As for the sudden secretiveness also for the Office for the Protection of the Constitution, the Ministry writes that the information requested contained information that allowed conclusions to be drawn about “reconnaissance activities and analysis methods”. The number of text messages “could allow persons in the target spectrum” of the measures to “adapt to the procedures and capabilities of the security authorities and accordingly switch to other communication channels”.
This may be true from the point of view of the authority. However, it does not explain why the figures on “Silent SMS” are only now no longer openly communicated. In addition, the answer could have been upgraded to “For official use only”, which would continue to be sent to MPs by in-house mail. The information was however classified completely as “Secret”. That is the highest secrecy level in the Bundestag, the answer may be seen only by particularly authorized persons in the special chamber for secret documents.
Rapid increase in Berlin and Schleswig-Holstein
Police telecommunications surveillance in Germany is actually a matter for the federal states. Therefore the figures of the federal authorities are not very meaningful. A look at the federal states shows a clear increase in the sending of “Silent SMS”. In 2015, the Berlin police sent around 138,000 of those text messages, and in 2018 the number more than tripled. In Schleswig-Holstein, around 45,000 “silent SMS” were used in 2016, and this figure was already reached in the first half of 2018. A similar increase can be seen in Rhineland-Palatinate and Brandenburg. There, the method is referred to as “0-SMS”.
Many other inquiries under the Freedom of Information Act were rendered void. Federal states such as Bavaria have not enacted such a law, others such as Saarland or Saxony-Anhalt demand deterrent fees. Most ministries keep information on the Office for the Protection of the Constitution under lock and key. Where they are communicated, however, the figures are comparatively low. That shows that above all the federal domestic secret service is responsible for the secret localization.
The overview of the investigation procedures for which “Silent SMS” are used in the federal states is confusing. In addition, not all authorities are required by law to record the frequency (e.g. daily or hourly) at which a person is secretly texted. In the state of Brandenburg, the frequency of the measure could only be quantified “on the basis of accounting”. In fact, in some federal states “Silent SMS” are sent by private service providers. This responsibility will soon be transferred to “Joint Competence and Service Centres in the Field of Police Telecommunications Surveillance”, which will be established in Hamburg and Leipzig.

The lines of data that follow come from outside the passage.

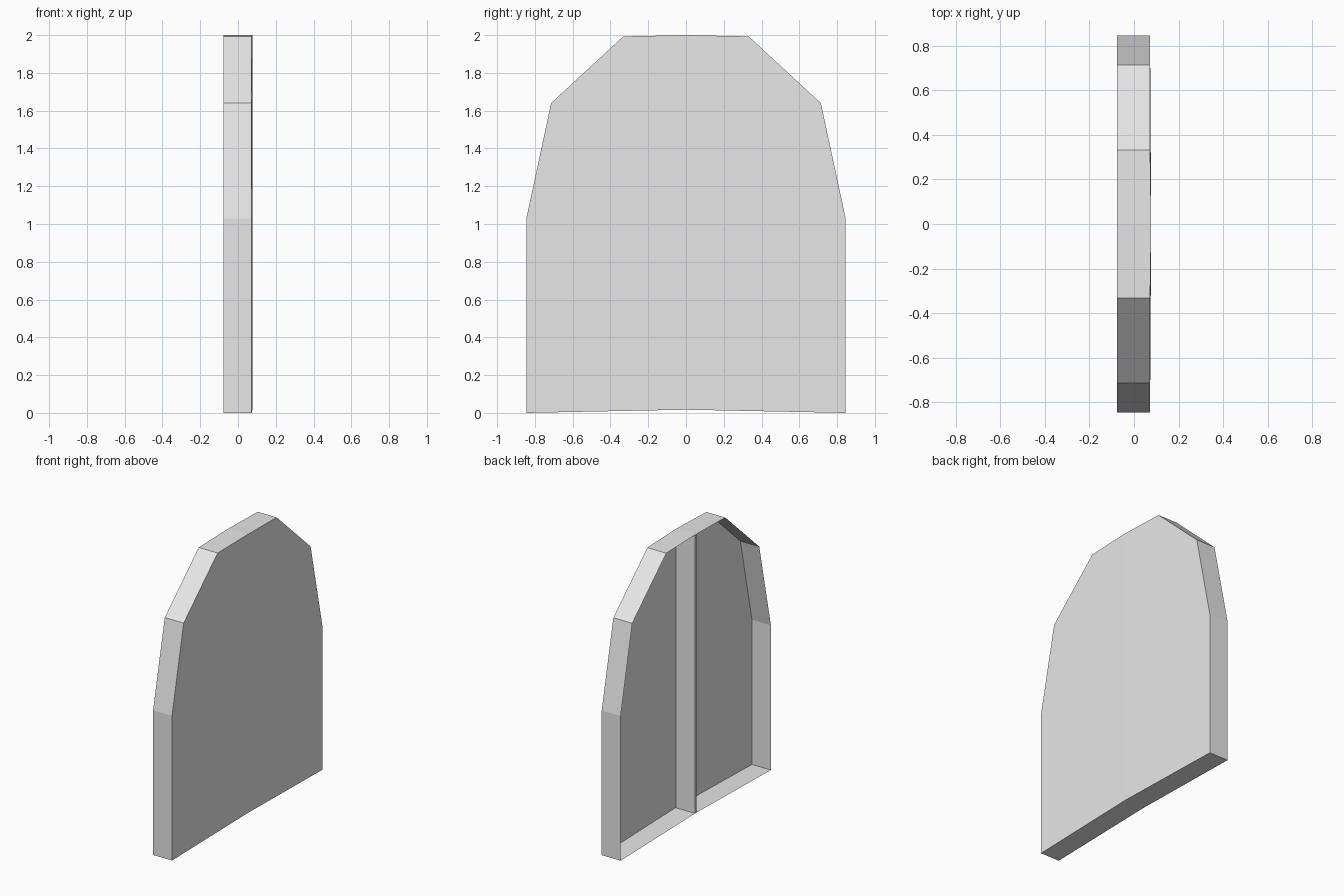
import bpy
import bmesh

cube = bpy.data.objects.get("Cube")
if cube:
    bpy.data.objects.remove(cube, do_unlink=True)

# One plain grey for the whole model
grey = bpy.data.materials.new("light_grey")
grey.use_nodes = True
grey.diffuse_color = (0.8, 0.8, 0.8, 1)
grey.node_tree.nodes["Principled BSDF"].inputs["Base Color"].default_value = (0.8, 0.8, 0.8, 1)

OPEN_X, EDGE_X, MID_X = -0.077, 0.072, 0.077
RIB = 0.01  # half thickness of the centre rib

# Half outline from bottom centre up to top centre, as (y, z)
HALF = [(0, 0.017), (0.845, 0), (0.845, 1.03), (0.714, 1.64), (0.332, 1.993), (0, 2.0)]


def finish(name, bm):
    mesh = bpy.data.meshes.new(name)
    bm.to_mesh(mesh)
    bm.free()
    mesh.materials.append(grey)
    obj = bpy.data.objects.new(name, mesh)
    bpy.context.collection.objects.link(obj)
    return obj


def panel_x(y):
    return MID_X if y == 0 else EDGE_X


def half_shell(name, side):
    """Thin sheet tray: closed panel on +x, walls around, open on -x."""
    bm = bmesh.new()
    closed = [bm.verts.new((panel_x(y), side * y, z)) for y, z in HALF]
    rim = [bm.verts.new((OPEN_X, side * y, z)) for y, z in HALF]
    faces = [bm.faces.new(closed)]
    for i in range(len(HALF) - 1):
        faces.append(bm.faces.new((rim[i], rim[i + 1], closed[i + 1], closed[i])))
    bmesh.ops.recalc_face_normals(bm, faces=faces)
    if faces[0].normal.x < 0:
        bmesh.ops.reverse_faces(bm, faces=faces)
    bmesh.ops.triangulate(bm, faces=[faces[0]])
    return finish(name, bm)


half_shell("left_half_shell", 1)
half_shell("right_half_shell", -1)

# Upright rib that splits the hollow side in two
bm = bmesh.new()
bmesh.ops.create_cube(bm, size=1)
for v in bm.verts:
    v.co.x = OPEN_X if v.co.x < 0 else EDGE_X
    v.co.y = RIB if v.co.y > 0 else -RIB
    v.co.z = HALF[-1][1] - 0.002 if v.co.z > 0 else HALF[0][1] + 0.001
finish("centre_rib", bm)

Little change after court ruling
With a judgement of the Federal High Court the dispatch of “Silent SMS” should be actually contained. One year ago, the judges had demanded that a court order in accordance with § 100i Paragraph 1 No. 2 StPO be obtained for the measure. The Court has thus joined the criticism that the “Silent SMS” cannot be based on the regulations for the surveillance and recording of telecommunications. This is because telecommunications surveillance may only be carried out as a passive measure, but the sending of a text message by the police is an active measure which, moreover, does not originate from the persons concerned.
The judges regard the generation of such data as “active influence on the existing database”, which requires its own authorization. However, the judgment published on 8 February 2018 does not appear to have any major influence on the method. Perhaps the decline in the Federal Criminal Police Office is due to the judgement, but no change can be seen in the Federal Police or in the federal states. This is another reason why the classification of the figures for the Federal Office for the Protection of the Constitution is annoying, as it would be interesting to find out whether the Court’s ruling could also contain surveillance by the secret services.